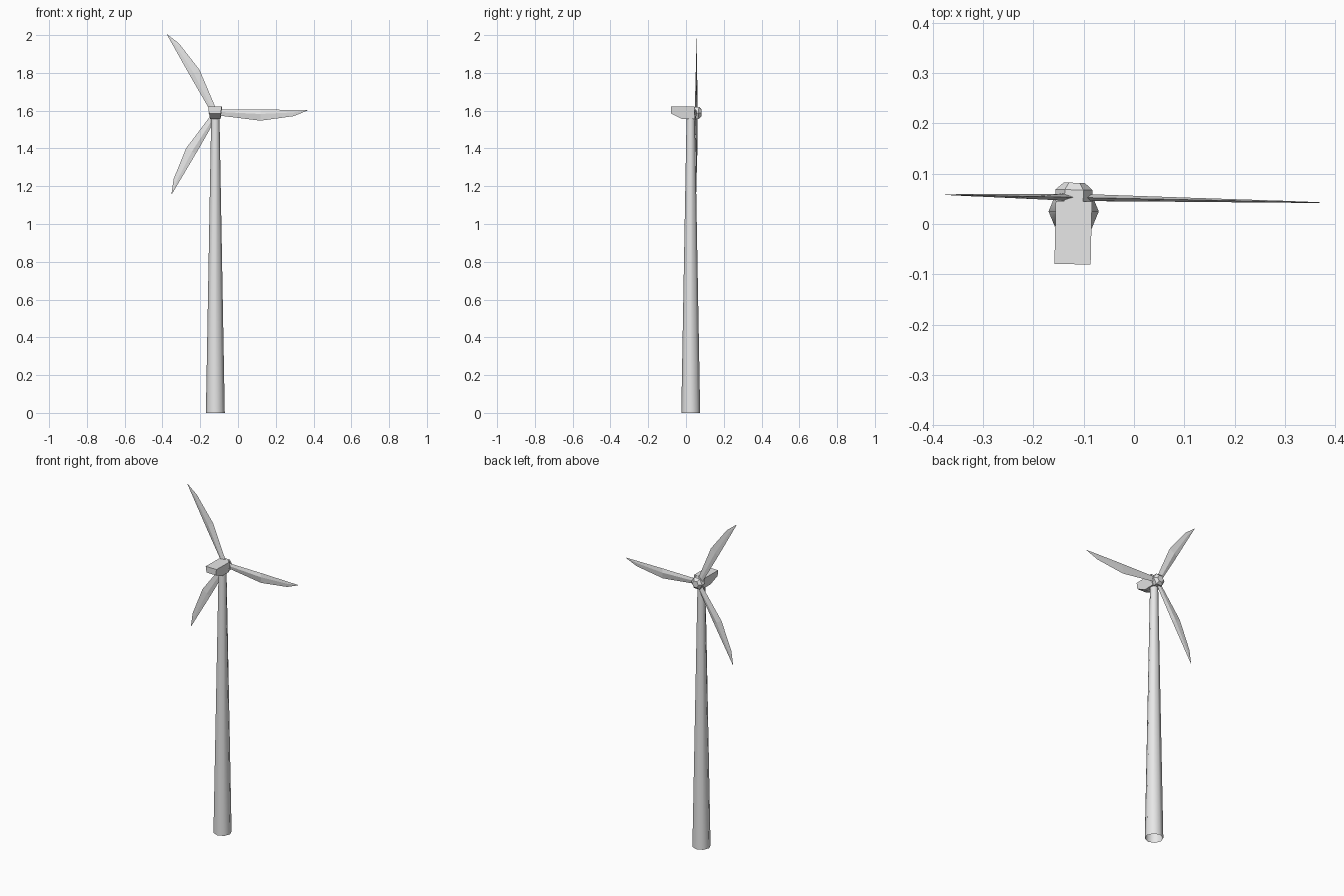
import bpy, bmesh, math
from mathutils import Matrix, Vector

if "Cube" in bpy.data.objects:
    bpy.data.objects.remove(bpy.data.objects["Cube"])

grey = bpy.data.materials.new("light_grey")
grey.diffuse_color = (0.8, 0.8, 0.8, 1)
grey.use_nodes = True
grey.node_tree.nodes["Principled BSDF"].inputs["Base Color"].default_value = grey.diffuse_color

AXIS = Vector((-0.12, 0.025, 0))
# the whole head is yawed very slightly on the tower
HEAD = Matrix.Translation(AXIS + Vector((0, 0, 1.588))) @ Matrix.Rotation(-0.021, 4, 'Z')


def loft(name, rings, matrix, cap_start=True, cap_end=True):
    """Skin equal-length rings of points into one object."""
    bm = bmesh.new()
    loops = [[bm.verts.new(matrix @ Vector(p)) for p in ring] for ring in rings]
    n = len(loops[0])
    for a, b in zip(loops, loops[1:]):
        for i in range(n):
            j = (i + 1) % n
            bm.faces.new((a[i], a[j], b[j], b[i]))
    if cap_start:
        bm.faces.new(loops[0])
    if cap_end:
        bm.faces.new(loops[-1])
    bmesh.ops.recalc_face_normals(bm, faces=bm.faces)
    mesh = bpy.data.meshes.new(name)
    bm.to_mesh(mesh)
    bm.free()
    mesh.materials.append(grey)
    obj = bpy.data.objects.new(name, mesh)
    bpy.context.collection.objects.link(obj)
    return obj


def circle(r, n):
    return [(r * math.cos(2 * math.pi * i / n), r * math.sin(2 * math.pi * i / n)) for i in range(n)]


# Tower: tapered, eight sides, smooth, open underneath
tower = loft("tower", [[(x, y, z) for x, y in circle(r, 8)] for r, z in ((0.05, 0), (0.022, 1.565))],
             Matrix.Translation(AXIS), cap_start=False)
for poly in tower.data.polygons:
    poly.use_smooth = len(poly.vertices) == 4 and abs(poly.normal.z) < 0.5

# Nacelle: box with a sloping underside at the tail, narrower at the bottom
profile = [(-0.105, 0.033), (0.020, 0.033), (0.020, -0.032), (-0.045, -0.032), (-0.105, -0.003)]


def half_width(z):
    return 0.036 - 0.009 * (0.033 - z) / 0.065


loft("nacelle", [[(s * half_width(z), y, z) for y, z in profile] for s in (-1, 1)], HEAD)

# Hub: six-sided drum with a chamfered nose
loft("hub", [[(x, y, z) for x, z in circle(r, 6)]
             for y, r in ((0.020, 0.037), (0.043, 0.037), (0.057, 0.021))], HEAD)

# Blades: distance from hub, straight edge, bellied edge, half thickness
stations = [(0.020, 0.018, -0.014, 0.007), (0.239, 0.018, -0.041, 0.004),
            (0.414, 0.016, -0.017, 0.002), (0.488, 0.015, 0.013, 0.0006)]
rings = []
for d, top, low, t in stations:
    mid = low + 0.6 * (top - low)
    rings.append([(d, 0.028, top), (d, 0.028 + t, mid), (d, 0.028, low), (d, 0.028 - t, mid)])
for k in range(3):
    loft(f"blade_{k + 1}", rings, HEAD @ Matrix.Rotation(-k * 2 * math.pi / 3, 4, 'Y'))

EXERCISE BRIEF:
Return the opening line of the data above and every line after it up to and including the line that holds "in circle(r, 6)]"; pictures stay out.

SOLUTION FOR THIS TASK:
import bpy, bmesh, math
from mathutils import Matrix, Vector

if "Cube" in bpy.data.objects:
    bpy.data.objects.remove(bpy.data.objects["Cube"])

grey = bpy.data.materials.new("light_grey")
grey.diffuse_color = (0.8, 0.8, 0.8, 1)
grey.use_nodes = True
grey.node_tree.nodes["Principled BSDF"].inputs["Base Color"].default_value = grey.diffuse_color

AXIS = Vector((-0.12, 0.025, 0))
# the whole head is yawed very slightly on the tower
HEAD = Matrix.Translation(AXIS + Vector((0, 0, 1.588))) @ Matrix.Rotation(-0.021, 4, 'Z')


def loft(name, rings, matrix, cap_start=True, cap_end=True):
    """Skin equal-length rings of points into one object."""
    bm = bmesh.new()
    loops = [[bm.verts.new(matrix @ Vector(p)) for p in ring] for ring in rings]
    n = len(loops[0])
    for a, b in zip(loops, loops[1:]):
        for i in range(n):
            j = (i + 1) % n
            bm.faces.new((a[i], a[j], b[j], b[i]))
    if cap_start:
        bm.faces.new(loops[0])
    if cap_end:
        bm.faces.new(loops[-1])
    bmesh.ops.recalc_face_normals(bm, faces=bm.faces)
    mesh = bpy.data.meshes.new(name)
    bm.to_mesh(mesh)
    bm.free()
    mesh.materials.append(grey)
    obj = bpy.data.objects.new(name, mesh)
    bpy.context.collection.objects.link(obj)
    return obj


def circle(r, n):
    return [(r * math.cos(2 * math.pi * i / n), r * math.sin(2 * math.pi * i / n)) for i in range(n)]


# Tower: tapered, eight sides, smooth, open underneath
tower = loft("tower", [[(x, y, z) for x, y in circle(r, 8)] for r, z in ((0.05, 0), (0.022, 1.565))],
             Matrix.Translation(AXIS), cap_start=False)
for poly in tower.data.polygons:
    poly.use_smooth = len(poly.vertices) == 4 and abs(poly.normal.z) < 0.5

# Nacelle: box with a sloping underside at the tail, narrower at the bottom
profile = [(-0.105, 0.033), (0.020, 0.033), (0.020, -0.032), (-0.045, -0.032), (-0.105, -0.003)]


def half_width(z):
    return 0.036 - 0.009 * (0.033 - z) / 0.065


loft("nacelle", [[(s * half_width(z), y, z) for y, z in profile] for s in (-1, 1)], HEAD)

# Hub: six-sided drum with a chamfered nose
loft("hub", [[(x, y, z) for x, z in circle(r, 6)]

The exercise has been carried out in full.